Data Ownership Concerns

Right now, there’s an ongoing debate about who owns data in the public cloud. Some cloud providers attempt to retain ownership of some or all of the data they store.

As such, many business leaders fear storing data in the public cloud, and some simply can’t risk it. Instead, they choose to avoid the issue by using their own dedicated infrastructure.

It’s a good idea to talk with your team before migrating to the public cloud and conduct a security and privacy assessment. And if you do decide to move forward, make sure to scour the SLA so there are no questions about data ownership.

Compliance Issues

Data compliance is a growing issue for companies, especially those in highly regulated industries like banking and healthcare. Businesses today have an ever-expanding list of regulatory frameworks to manage like HIPAA, PCI-DSS, and the GDPR in Europe, as well as state-level mandates in California, Virginia, and Colorado.

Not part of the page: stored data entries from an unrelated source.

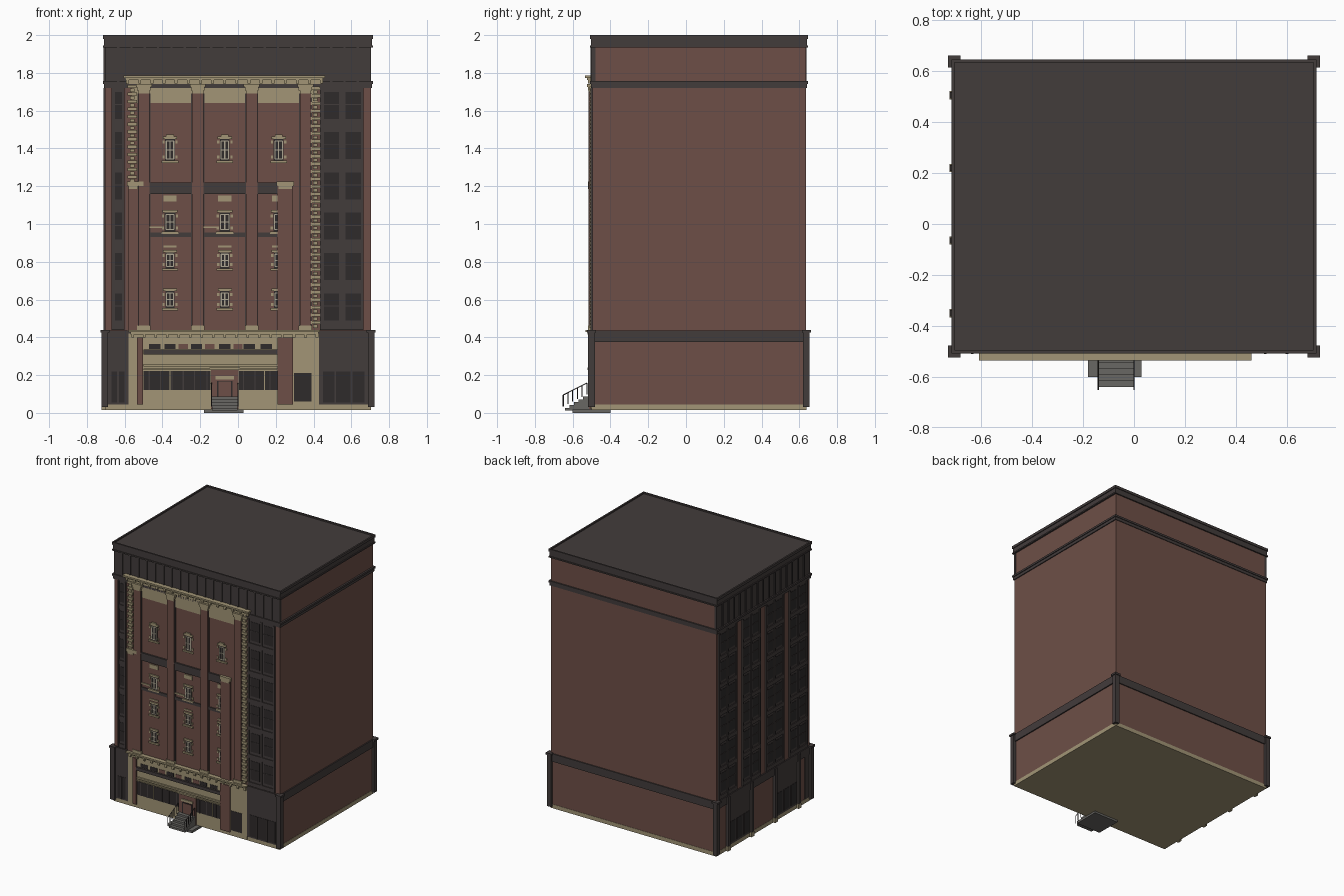
import bpy, bmesh
from mathutils import Vector

cube = bpy.data.objects.get("Cube")
if cube:
    bpy.data.objects.remove(cube, do_unlink=True)


def material(name, r, g, b):
    m = bpy.data.materials.new(name)
    m.use_nodes = True
    m.diffuse_color = (r, g, b, 1)
    m.node_tree.nodes["Principled BSDF"].inputs["Base Color"].default_value = (r, g, b, 1)
    return m


BRICK = material("red brown brick", .155, .078, .063)
DARK = material("charcoal metal", .055, .045, .044)
TAN = material("tan stone", .36, .30, .18)
GLASS = material("dark glass", .028, .024, .024)
PALE = material("pale window frame", .42, .38, .29)
STEP = material("grey concrete", .14, .135, .125)


def part(name, mat, boxes, side="front"):
    """Boxes (u0, u1, d0, d1, z0, z1): u along the wall, d outwards from the centre."""
    bm = bmesh.new()
    for u0, u1, d0, d1, z0, z1 in boxes:
        geo = bmesh.ops.create_cube(bm, size=1)
        for v in geo["verts"]:
            u = u0 if v.co.x < 0 else u1
            d = d0 if v.co.y < 0 else d1
            z = z0 if v.co.z < 0 else z1
            v.co = (u, -d, z) if side == "front" else (-d, u, z)
    bmesh.ops.recalc_face_normals(bm, faces=bm.faces)
    mesh = bpy.data.meshes.new(name)
    bm.to_mesh(mesh)
    bm.free()
    mesh.materials.append(mat)
    ob = bpy.data.objects.new(name, mesh)
    bpy.context.collection.objects.link(ob)
    return ob


# Main block, bands and roof
part("brick_body", BRICK, [(-.703, .703, -.635, .495, .02, 1.95)])
part("stone_footing", TAN, [(-.705, .705, -.637, .5, .015, .045)])
part("lower_band", DARK, [(-.712, .712, -.643, .505, .375, .435)])
part("upper_band", DARK, [(-.71, .71, -.64, .502, 1.72, 1.75),
                          (-.716, .716, -.645, .507, 1.742, 1.757)])
roof = part("roof_cap", DARK, [(-.71, .71, -.64, .502, 1.935, 1.99),
                               (-.716, .716, -.645, .507, 1.935, 1.945)])
rim = [(-.716, .716, .495, .507), (-.716, .716, -.645, -.633),
       (-.716, -.704, -.645, .507), (.704, .716, -.645, .507)]
part("roof_rim", DARK, [r + (1.98, 2.0) for r in rim])
corners = [(x, d) for x in (-.705, .705) for d in (-.637, .5)]
part("corner_posts", DARK,
     [(x - .018, x + .018, d - .018, d + .018, .03, .43) for x, d in corners] +
     [(x - .024, x + .024, d - .024, d + .024, .425, .44) for x, d in corners])


# Dark window bays on the front flanks and the left side
def window_bay(name, side, u0, u1, face, columns):
    z0, z1, rows = .44, 1.72, 6
    part(name + "_panel", DARK, [(u0, u1, face - .03, face + .002, z0, z1)], side)
    w, h = (u1 - u0) / columns, (z1 - z0) / rows
    glass, bars = [], []
    for r in range(rows):
        z = z0 + r * h
        bars.append((u0, u1, face, face + .008, z, z + .03))
        for c in range(columns):
            u = u0 + c * w
            glass.append((u + .02, u + w - .015, face, face + .004, z + .05, z + h - .02))
            bars.append((u + .02, u + w - .015, face, face + .007, z + h * .58, z + h * .6))
    for c in range(columns + 1):
        u = min(max(u0 + c * w, u0 + .006), u1 - .006)
        bars.append((u - .006, u + .006, face, face + .009, z0, z1))
    part(name + "_glass", GLASS, glass, side)
    part(name + "_bars", DARK, bars, side)


window_bay("front_right_bay", "front", -.67, -.60, .497, 1)
window_bay("front_left_bay", "front", .435, .665, .497, 2)
pillars = [-.35, -.065, .22, .505]
for i, y in enumerate(pillars):
    window_bay(f"side_bay_{i}", "left", y - .11, y + .11, .704, 2)

# Frieze panels with ribs under the roof
part("front_frieze", DARK, [(-.705, .705, .48, .499, 1.75, 1.94)])
part("side_frieze", DARK, [(-.497, .637, .69, .705, 1.75, 1.94)], "left")
part("front_ribs", DARK, [(-.705 + i * .0705 - .006, -.705 + i * .0705 + .006, .49, .505, 1.755, 1.935)
                          for i in range(1, 20)])
part("side_ribs", DARK, [(-.49 + i * .0705 - .006, -.49 + i * .0705 + .006, .7, .711, 1.755, 1.935)
                         for i in range(1, 16)], "left")

# Street level of the left side
part("side_shopfronts", DARK, [(a, a + .285, .69, .707, .045, .375) for a in (-.35, .22)] +
     [(-.49, -.43, .69, .707, .045, .375)], "left")
part("side_shop_glass", GLASS, [(a + .02 + i * .085, a + .09 + i * .085, .7, .709, .06, .22)
                                for a in (-.35, .22) for i in range(3)], "left")
part("side_pillars", DARK, [(y - .012, y + .012, .7, .721, .05, .43) for y in pillars], "left")
part("side_pillar_feet", TAN, [(y - .016, y + .016, .7, .723, .015, .05) for y in pillars], "left")

# Street level of the front flanks
flanks = [(-.69, -.58), (.43, .69)]
part("flank_shopfronts", DARK, [(a, b, .48, .504, .045, .435) for a, b in flanks])
part("flank_doors", GLASS, [(a + .02, b - .02, .49, .506, .055, .22) for a, b in flanks])
part("flank_bars", DARK, [(x - .005, x + .005, .5, .51, .05, .22) for x in (-.635, .515, .6)])

# Central facade wall, top frieze and pilasters
part("facade_wall", BRICK, [(-.585, .43, .48, .5, .43, 1.74)])
part("facade_top_frieze", TAN, [(-.56, .42, .49, .502, 1.64, 1.75)])
columns = [-.498, -.213, .072, .357]
part("pilasters", BRICK, [(x - .03, x + .03, .49, .515, .44, 1.70) for x in columns])
part("pilaster_edges", DARK, [(x + s * .032 - .003, x + s * .032 + .003, .49, .506, .46, 1.69)
                              for x in columns for s in (-1, 1)])
part("capitals", TAN, [(x - .03 - k * .006, x + .03 + k * .006, .49, .517 + k * .003,
                        1.69 + k * .017, 1.707 + k * .017) for x in columns for k in range(3)])
part("column_feet", TAN, [(x - .036, x + .036, .49, .519, .435, .462) for x in columns])


# Bracketed cornices
def cornice(name, x0, x1, z, out):
    n = 16
    step = (x1 - x0 - .04) / n
    part(name, TAN, [(x0, x1, .48, out, z - .012, z),
                     (x0 + .01, x1 - .01, .48, out - .012, z - .024, z - .012),
                     (x0 + .02, x1 - .02, .48, .508, z - .045, z - .024)] +
         [(x0 + .015 + i * step, x0 + .03 + i * step, .49, .519, z - .042, z - .02)
          for i in range(n + 1)])


cornice("top_cornice", -.607, .46, 1.786, .535)
cornice("street_cornice", -.58, .435, .44, .533)

# Notched corner stones and the two broken columns
quoins = []
for x, z0, s in ((.41, .45, 1), (-.56, 1.22, -1)):
    z, i = z0, 0
    while z < 1.73:
        wide = .008 if i % 2 else -.004
        quoins.append((x - .016 - wide, x + .016 + wide, .49, .511, z, z + .017))
        z += .02
        i += 1
part("quoins", TAN, quoins)
part("broken_columns", BRICK, [(.21, .292, .49, .514, .44, 1.2), (-.58, -.53, .49, .512, .44, 1.2),
                               (.208, .292, .49, .517, .045, .4), (-.535, -.502, .49, .517, .045, .4)])
part("broken_column_tops", TAN, [(.205, .297, .49, .52, 1.2, 1.225), (-.587, -.5, .49, .518, 1.2, 1.225),
                                 (.215, .287, .49, .518, 1.185, 1.2), (-.58, -.53, .49, .516, 1.185, 1.2)])

# Facade windows
glass, frames, stone = [], [], []
for x in (-.36, -.07, .215):
    for z0, z1, w in ((1.335, 1.45, .026), (.96, 1.06, .028), (.765, .85, .025), (.555, .645, .025)):
        glass.append((x - w, x + w, .49, .502, z0, z1))
        inner = w - .006
        frames += [(x + s * inner - .003, x + s * inner + .003, .5, .505, z0 + .01, z1 - .01)
                   for s in (-1, 0, 1)]
        frames += [(x - inner, x + inner, .5, .505, z - .003, z + .003)
                   for z in (z0 + .01, (z0 + z1) / 2, z1 - .01)]
        stone += [(x - w - .018, x + w + .018, .49, .511, z0 - .012, z0),
                  (x - w - .012, x + w + .012, .49, .508, z1, z1 + .013)]
        stone += [(x + s * (w + .009) - .006, x + s * (w + .009) + .006, .49, .506, z, z + .016)
                  for s in (-1, 1) for z in (z0 + .012, z1 - .025)]
    stone += [(x - .02, x + .02, .49, .509, 1.463, 1.474), (x - .035, x + .035, .49, .507, 1.12, 1.15),
              (x - .035, x + .035, .49, .507, .875, .885)]
part("window_glass", GLASS, glass)
part("window_frames", PALE, frames)
part("window_stonework", TAN, stone + [(a, a + .07, .49, .507, .978, .988) for a in (-.468, -.183)])
gaps = [(-.468, -.243), (-.183, .042), (.102, .21)]
part("facade_bands", DARK, [(a, b, .49, .509, 1.16, 1.215) for a, b in gaps] +
     [(a, b, .49, .512, 1.21, 1.22) for a, b in gaps] +
     [(a, b, .49, .507, .932, .955) for a, b in gaps])

# Central street level
part("shop_stone_wall", TAN, [(-.58, .43, .48, .506, .02, .42)])
part("shop_windows", GLASS, [(-.5, -.145, .49, .508, .12, .222), (.005, .208, .49, .508, .12, .222),
                             (.297, .39, .49, .508, .06, .21)])
part("shop_mullions", DARK, [(x - .003, x + .003, .5, .511, .12, .222)
                             for x in (-.47, -.41, -.35, -.29, -.23, -.165, .03, .09, .17)])
part("shop_mullions_pale", TAN, [(x - .003, x + .003, .5, .512, .12, .222) for x in (-.36, .14)])
part("shop_ledges", TAN, [(-.5, .208, .49, .514, .228, .236), (-.5, .208, .49, .517, .246, .258)])
part("awning_beam", DARK, [(-.5, .21, .49, .52, .31, .335)])
part("transom_lights", GLASS, [(x - .03, x + .03, .49, .508, .337, .365)
                               for x in (-.44, -.36, -.22, -.07, .06, .15)])
part("transom_bricks", BRICK, [(x - .025, x + .025, .49, .509, .337, .365) for x in (-.29, -.15, .0)])

# Entrance
part("portal", BRICK, [(-.143, .003, .49, .513, .02, .232)])
part("entrance_door", GLASS, [(-.112, -.028, .49, .516, .085, .17)])
part("door_leaf", BRICK, [(-.104, -.036, .49, .518, .085, .165)])
part("door_lintel", TAN, [(-.118, -.022, .49, .52, .178, .195), (-.15, .01, .49, .521, .228, .24)])

# Stairs, platform and railings
part("platform", STEP, [(-.18, .03, .4, .6, 0, .018)])
part("stairs", STEP, [(-.138, -.002, .48, .64 - i * .024, .012 + i * .015, .027 + i * .015)
                      for i in range(5)])


def rail(name, points):
    curve = bpy.data.curves.new(name, "CURVE")
    curve.dimensions = "3D"
    curve.bevel_depth = .0028
    curve.bevel_resolution = 0
    for path in points:
        spline = curve.splines.new("POLY")
        spline.points.add(len(path) - 1)
        for p, co in zip(spline.points, path):
            p.co = (*co, 1)
    curve.materials.append(DARK)
    ob = bpy.data.objects.new(name, curve)
    bpy.context.collection.objects.link(ob)


for name, x in (("right_rail", -.14), ("left_rail", 0)):
    low, high = Vector((x, -.65, .095)), Vector((x, -.525, .158))
    drop = Vector((0, 0, -.06))
    bars = [low.lerp(high, i / 5) for i in range(6)]
    rail(name, [[low, high]] + [[b, b + drop] for b in bars])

A public cloud provider ultimately becomes an extension of your environment. If the provider has a data breach, you’ll need to inform your customers. This can negatively impact your reputation and bottom line.

Less Control Over Infrastructure

Outsourcing operations to a hosted public cloud provider requires surrendering a significant amount of control.

If your company wants complete operational control over its infrastructure, the public cloud is not a great fit. Keeping data on-premises or in a hosted private cloud can provide greater transparency. You’ll have an easier time assessing the overall health and stability of your network.


While public clouds are generally very reliable, they aren’t impervious to downtime. For example, IBM Cloud and Google Cloud both experienced recent outages.

Cloud providers typically restore service pretty quickly. However, they can still cripple end-user services and strand customers. Many businesses prefer being able to go under the hood and troubleshoot using their own IT workers and tools. This isn’t something you can do when working with a large cloud provider.

Summary: Is the Public Cloud Right for You?

At the end of the day, every business is unique. While some businesses are wise to move to the cloud, others end up regretting it.

You know your business better than anyone else. Do your due diligence and research your options, and don’t just move to the cloud because everyone else is.

Take your time putting together a strategy that makes sense for your business, and you’ll do just fine. On top of that, Kubernetes requires a few extra things to keep an eye on. And the few tips you’ve seen in this post are only the beginning

If you need assistance with your Containers and Kubernetes adoption, contact one of our experts today.

Get A Free Consultation

    View Other Blogs

    • All Posts
    • Cloud-Native
    • Data
    • DevSecOps
    • Uncategorised